Cite this article

Cited article

Style
Citations are available only to our active members.
Buy instant access to cite pages or passages in MLA 8, MLA 7, APA and Chicago citation styles.

(Einhorn, 1992, p. 25)

(Einhorn 25)

(Einhorn 25)

1. Lois J. Einhorn, Abraham Lincoln, the Orator: Penetrating the Lincoln Legend (Westport, CT: Greenwood Press, 1992), 25, http://www.questia.com/read/27419298.

Note: primary sources have slightly different requirements for citation.

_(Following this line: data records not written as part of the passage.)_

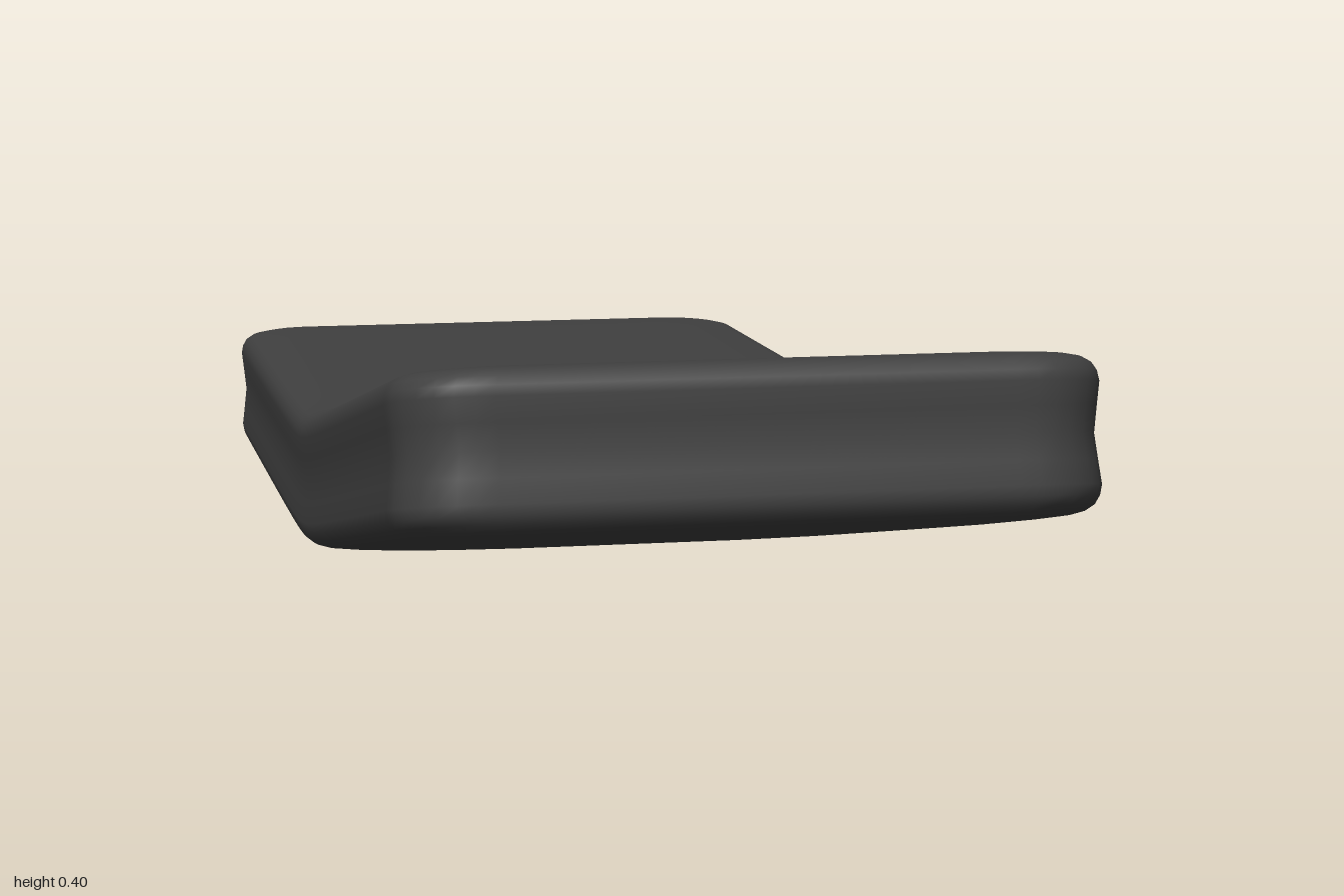
import * as THREE from 'three';
import { mergeVertices } from 'three/addons/utils/BufferGeometryUtils.js';

const HX = 0.408, HZ = 0.993, R = 0.09, T = 0.2;

// Rounded rectangle seen from above, evenly sampled
function outline(count) {
  const s = new THREE.Shape();
  s.absarc(HX - R, HZ - R, R, 0, Math.PI / 2);
  s.absarc(-HX + R, HZ - R, R, Math.PI / 2, Math.PI);
  s.absarc(-HX + R, -HZ + R, R, Math.PI, Math.PI * 1.5);
  s.absarc(HX - R, -HZ + R, R, Math.PI * 1.5, Math.PI * 2);
  s.closePath();
  return s.getSpacedPoints(count).slice(0, count);
}

// Raises the front half with a soft bend and tilts the thickness along the slope
function bend(x, y, z) {
  const u = z + 0.03, root = Math.hypot(u, 0.09);
  const lift = 0.215 * (u + root) / 2;
  const tilt = 0.15 * (1 + u / root) / 2;
  return [x, y + lift, z - (y - T / 2) * tilt];
}

function cushionGeometry() {
  // Upper half of the edge section: [inset from the outline, height]
  const half = [
    [0.006, 0.1], [0.003, 0.13], [0, 0.158], [0.002, 0.17], [0.007, 0.18], [0.016, 0.187], [0.03, 0.191],
    [0.06, 0.194], [0.11, 0.197], [0.18, 0.199], [0.26, 0.2], [0.34, 0.2], [HX, 0.2],
  ];
  const lower = half.slice(1).reverse().map(([d, y]) => [d, T - y]);
  const rings = [...lower, ...half];
  const pts = outline(240), n = pts.length;
  const positions = [], index = [];
  rings.forEach(([d, y], j) => {
    pts.forEach((p, i) => {
      const x = p.x * (HX - d) / HX, z = -p.y * (HZ - d) / HZ;
      positions.push(...bend(x, y, z - 0.007));
      if (j === rings.length - 1) return;
      const a = j * n + i, b = j * n + (i + 1) % n;
      index.push(a, b, b + n, a, b + n, a + n);
    });
  });
  let geo = new THREE.BufferGeometry();
  geo.setAttribute('position', new THREE.Float32BufferAttribute(positions, 3));
  geo.setIndex(index);
  geo = mergeVertices(geo, 1e-4);
  geo.computeVertexNormals();
  return geo;
}

export function createModel() {
  const group = new THREE.Group();
  group.name = 'bentCushion';
  const material = new THREE.MeshStandardMaterial({ color: 0x404040 });
  const pad = new THREE.Mesh(cushionGeometry(), material);
  pad.name = 'cushionPad';
  group.add(pad);
  return group;
}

Please see these guidelines for more information.

Cited article

Marketing Communications: A Vital Element of Achieving Change. (Mini-Forum: Human Resources Management)
Settings

Settings

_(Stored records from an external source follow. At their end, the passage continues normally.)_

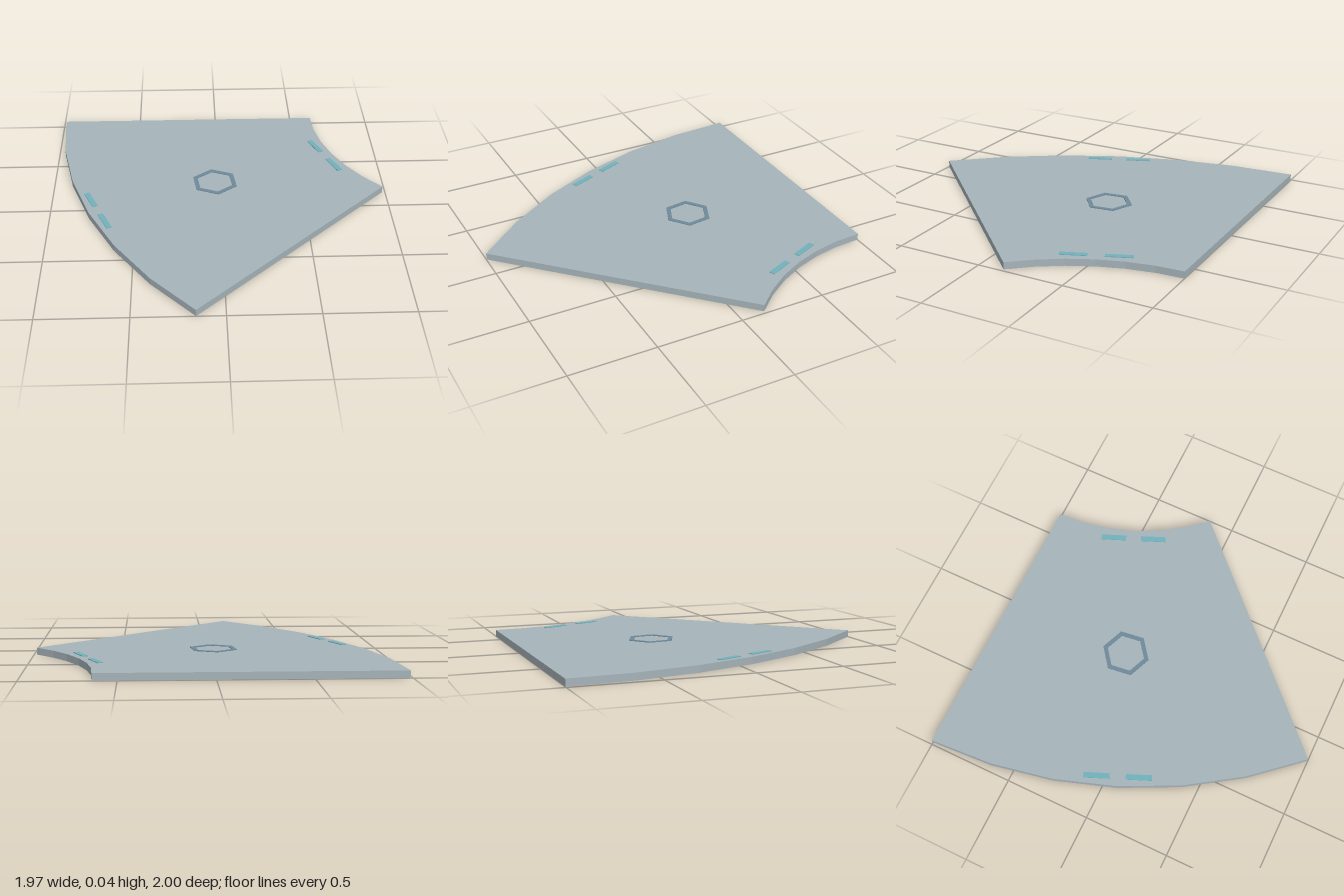
import * as THREE from 'three';

const CX = 1.84, CZ = -1;            // centre of the arc
const R_IN = 1.212, R_OUT = 2.826;   // inner and outer radius
const SWEEP = Math.PI / 4, MID = SWEEP / 2;
const THICK = 0.04, RAISE = 0.004;

const mat = (name, color) => {
  const m = new THREE.MeshStandardMaterial({ color });
  m.name = name;
  return m;
};

// Point on the floor plan at radius r and angle a from the back edge, as (x, -z)
const polar = (r, a) => new THREE.Vector2(CX - r * Math.cos(a), -CZ - r * Math.sin(a));

// Extrude a floor-plan shape upwards from height y
function slab(shape, depth, y) {
  const g = new THREE.ExtrudeGeometry(shape, { depth, bevelEnabled: false });
  g.rotateX(-Math.PI / 2);
  g.translate(0, y, 0);
  return g;
}

export function createModel() {
  const group = new THREE.Group();
  const add = (name, geometry, material) => {
    const mesh = new THREE.Mesh(geometry, material);
    mesh.name = name;
    group.add(mesh);
    return mesh;
  };
  const panelGrey = mat('panelGrey', 0xa6b4ba);
  const markBlue = mat('markBlue', 0x6f8a9b);
  const stripTeal = mat('stripTeal', 0x72b2bc);

  // Curved floor panel, six facets on each arc
  const steps = [0, 1, 2, 3, 4, 5, 6].map(i => (i / 6) * SWEEP);
  const outline = [
    ...steps.map(a => polar(R_OUT, a)),
    ...steps.slice().reverse().map(a => polar(R_IN, a)),
  ];
  add('floorPanel', slab(new THREE.Shape(outline), THICK, 0), panelGrey);

  // Hexagonal ring in the middle
  const hexagon = r => steps.slice(0, 6).map((_, i) => {
    const a = -MID + (i * Math.PI) / 3;
    return new THREE.Vector2(r * Math.cos(a), r * Math.sin(a));
  });
  const ring = new THREE.Shape(hexagon(0.141));
  ring.holes.push(new THREE.Path(hexagon(0.113)));
  const mid = polar((R_IN + R_OUT) / 2, MID);
  add('hexRing', slab(ring, RAISE, THICK), markBlue).position.set(mid.x, 0, -mid.y);

  // Two strips beside each curved edge
  for (const [edge, r] of [['inner', 1.264], ['outer', 2.769]]) {
    for (const side of [-1, 1]) {
      const p = polar(r, MID);
      const strip = add(edge + 'Strip', new THREE.BoxGeometry(0.032, RAISE, 0.15), stripTeal);
      strip.position.set(
        p.x + side * 0.121 * Math.sin(MID),
        THICK + RAISE / 2,
        -p.y + side * 0.121 * Math.cos(MID),
      );
      strip.rotation.y = MID;
    }
  }
  return group;
}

Typeface
Text size Smaller Larger Reset View mode
Search within

Search within this article

Look up

Look up a word

  • Dictionary
  • Thesaurus
Please submit a word or phrase above.
Print this page

Print this page

Why can't I print more than one page at a time?

Help
Full screen
Items saved from this article
  • Highlights & Notes
  • Citations
Some of your highlights are legacy items.

Highlights saved before July 30, 2012 will not be displayed on their respective source pages.

You can easily re-create the highlights by opening the book page or article, selecting the text, and clicking “Highlight.”

matching results for page

    Questia reader help

    How to highlight and cite specific passages

    1. Click or tap the first word you want to select.
    2. Click or tap the last word you want to select, and you’ll see everything in between get selected.
    3. You’ll then get a menu of options like creating a highlight or a citation from that passage of text.

    OK, got it!

    Cited passage

    Style
    Citations are available only to our active members.
    Buy instant access to cite pages or passages in MLA 8, MLA 7, APA and Chicago citation styles.

    "Portraying himself as an honest, ordinary person helped Lincoln identify with his audiences." (Einhorn, 1992, p. 25).

    "Portraying himself as an honest, ordinary person helped Lincoln identify with his audiences." (Einhorn 25)

    "Portraying himself as an honest, ordinary person helped Lincoln identify with his audiences." (Einhorn 25)

    "Portraying himself as an honest, ordinary person helped Lincoln identify with his audiences."1

    1. Lois J. Einhorn, Abraham Lincoln, the Orator: Penetrating the Lincoln Legend (Westport, CT: Greenwood Press, 1992), 25, http://www.questia.com/read/27419298.

    Cited passage

    Thanks for trying Questia!

    Please continue trying out our research tools, but please note, full functionality is available only to our active members.

    Your work will be lost once you leave this Web page.

    Buy instant access to save your work.

    Already a member? Log in now.

    Search by... Author
    Show... All Results Primary Sources Peer-reviewed

    Oops!

    An unknown error has occurred. Please click the button below to reload the page. If the problem persists, please try again in a little while.